Cellular function lies at the root of all complex and simple biological systems. This course will expose you to the fundamental mechanisms that allow cells to maintain the system of proteins and biomolecules required for them to replicate with high fidelity, to maintain stable functional states, to differentiate in response to external cues and to ultimately form complex organizations of cells (i.e., tissues). We will apply an experimental approach to a classic problem in cell biology. We will master “blackboard” experimental techniques to allow us to explore the remarkable transformation of a monolayer of cells after being “wounded.” Under such conditions, cells surrounding the wound change their organization and programming in order to migrate, divide, and differentiate to fill in the wound.
Lecture 01: Kaplan discusses class mechanics, student questions and the central questions of cell biology.
Goals of Cell Biology
Lecture 02: Goals of cell biologists and the overall course plan are discussed and students introduced to the question of how to study cells.
Lecture 03: This class reviews what characteristics a gene needs to be "necessary and sufficient." A discussion of antibodies and their application to various techniques of cell biologists.

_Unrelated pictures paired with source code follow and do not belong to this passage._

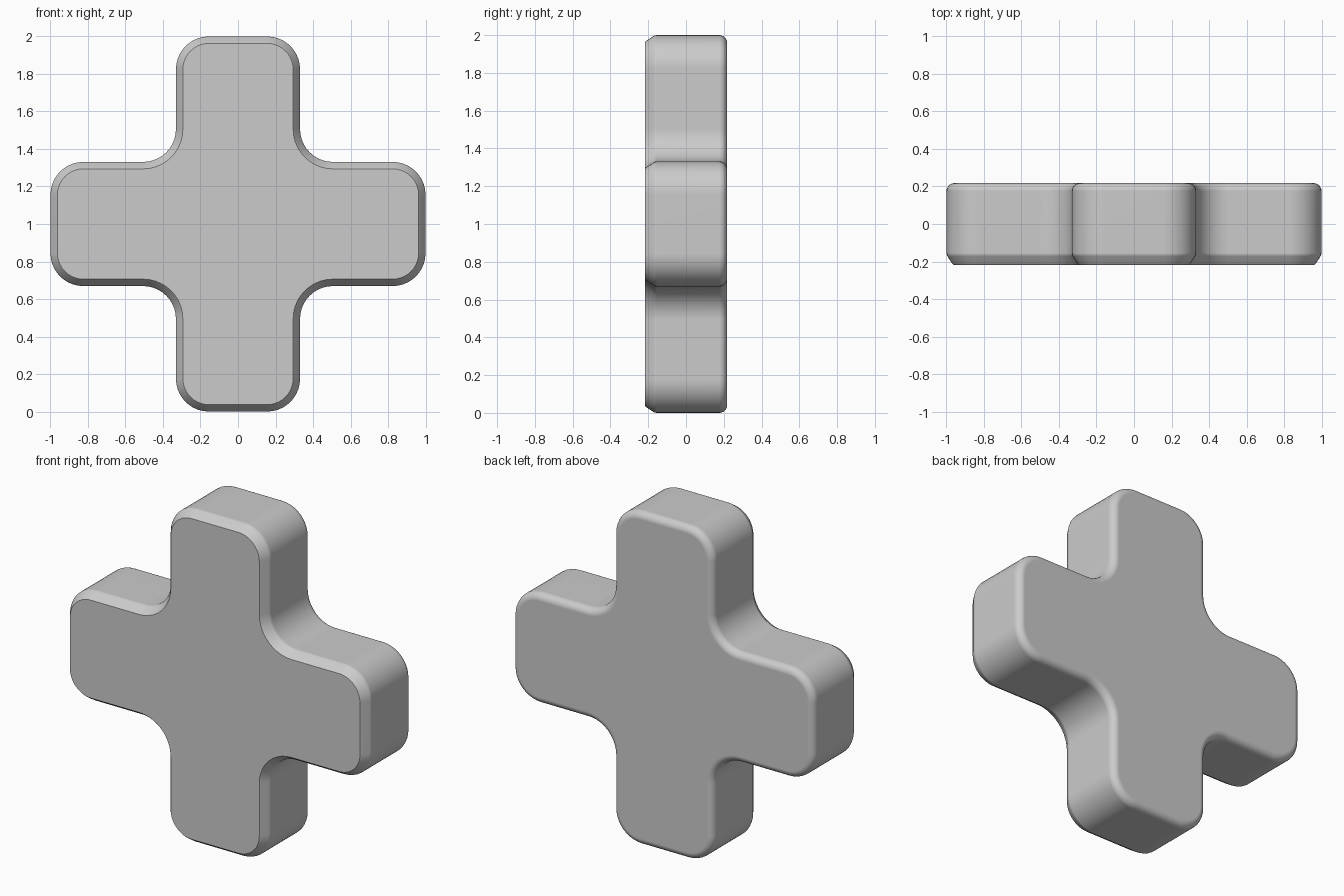
import bpy, bmesh
from math import sin, cos, pi, radians

if "Cube" in bpy.data.objects:
    bpy.data.objects.remove(bpy.data.objects["Cube"])

W, R, STEPS = 0.331, 0.175, 10   # arm half width, corner radius, arc steps
D, B = 0.218, 0.042              # half depth, back rounding radius


def arc(cx, cz, r, a0, a1):
    for i in range(STEPS + 1):
        a = radians(a0 + (a1 - a0) * i / STEPS)
        yield cx + r * cos(a), cz + r * sin(a)


def outline(inset):
    """Rounded plus outline, shrunk evenly by inset."""
    arm = list(arc(1 - R, R - W, R - inset, -90, 0))
    arm += arc(1 - R, W - R, R - inset, 0, 90)
    arm += arc(W + R, W + R, R + inset, 270, 180)
    pts = []
    for k in range(4):
        c, s = round(cos(k * pi / 2)), round(sin(k * pi / 2))
        pts += [(x * c - z * s, x * s + z * c) for x, z in arm]
    return pts


# Depth layers (y, inset): front chamfer with softened edges, then rounded back
layers = [(-D, 0.037), (-D + 0.008, 0.030), (-D + 0.046, 0.005),
          (-D + 0.054, 0.0015), (-D + 0.063, 0)]
for i in range(7):
    a = i * pi / 12
    layers.append((D - B + B * sin(a), B * (1 - cos(a))))

# Loft the layers into one solid
bm = bmesh.new()
rings = [[bm.verts.new((x, y, z + 1)) for x, z in outline(d)] for y, d in layers]
n = len(rings[0])
for a, b in zip(rings, rings[1:]):
    for i in range(n):
        j = (i + 1) % n
        bm.faces.new((a[i], a[j], b[j], b[i]))
bm.faces.new(rings[0])
bm.faces.new(rings[-1])
bmesh.ops.recalc_face_normals(bm, faces=bm.faces)
mesh = bpy.data.meshes.new("plus_block")
bm.to_mesh(mesh)
bm.free()

plus = bpy.data.objects.new("plus_block", mesh)
bpy.context.collection.objects.link(plus)
bpy.context.view_layer.objects.active = plus
plus.select_set(True)
bpy.ops.object.shade_smooth_by_angle(angle=radians(35))

# Keep the large flat faces evenly shaded
wn = plus.modifiers.new("weighted_normals", 'WEIGHTED_NORMAL')
wn.keep_sharp = True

Lecture 04: How to use subcellular fractionation and other techniques to study complex cellular processes and molecules.
Lecture 05: This class wraps up of tools to study complex cellular behavior (including microscopy), and introduces membrane proteins.
Lecture 06: This is a continued discussion of cellular membranes and their various functions in biochemical reactions.
I'm a med student in a pbl schooling environment. These lectures are a great resource to me that clarifies some of the sticky points in my reading. Am enjoying myself listening to these lectures. Thank you for them!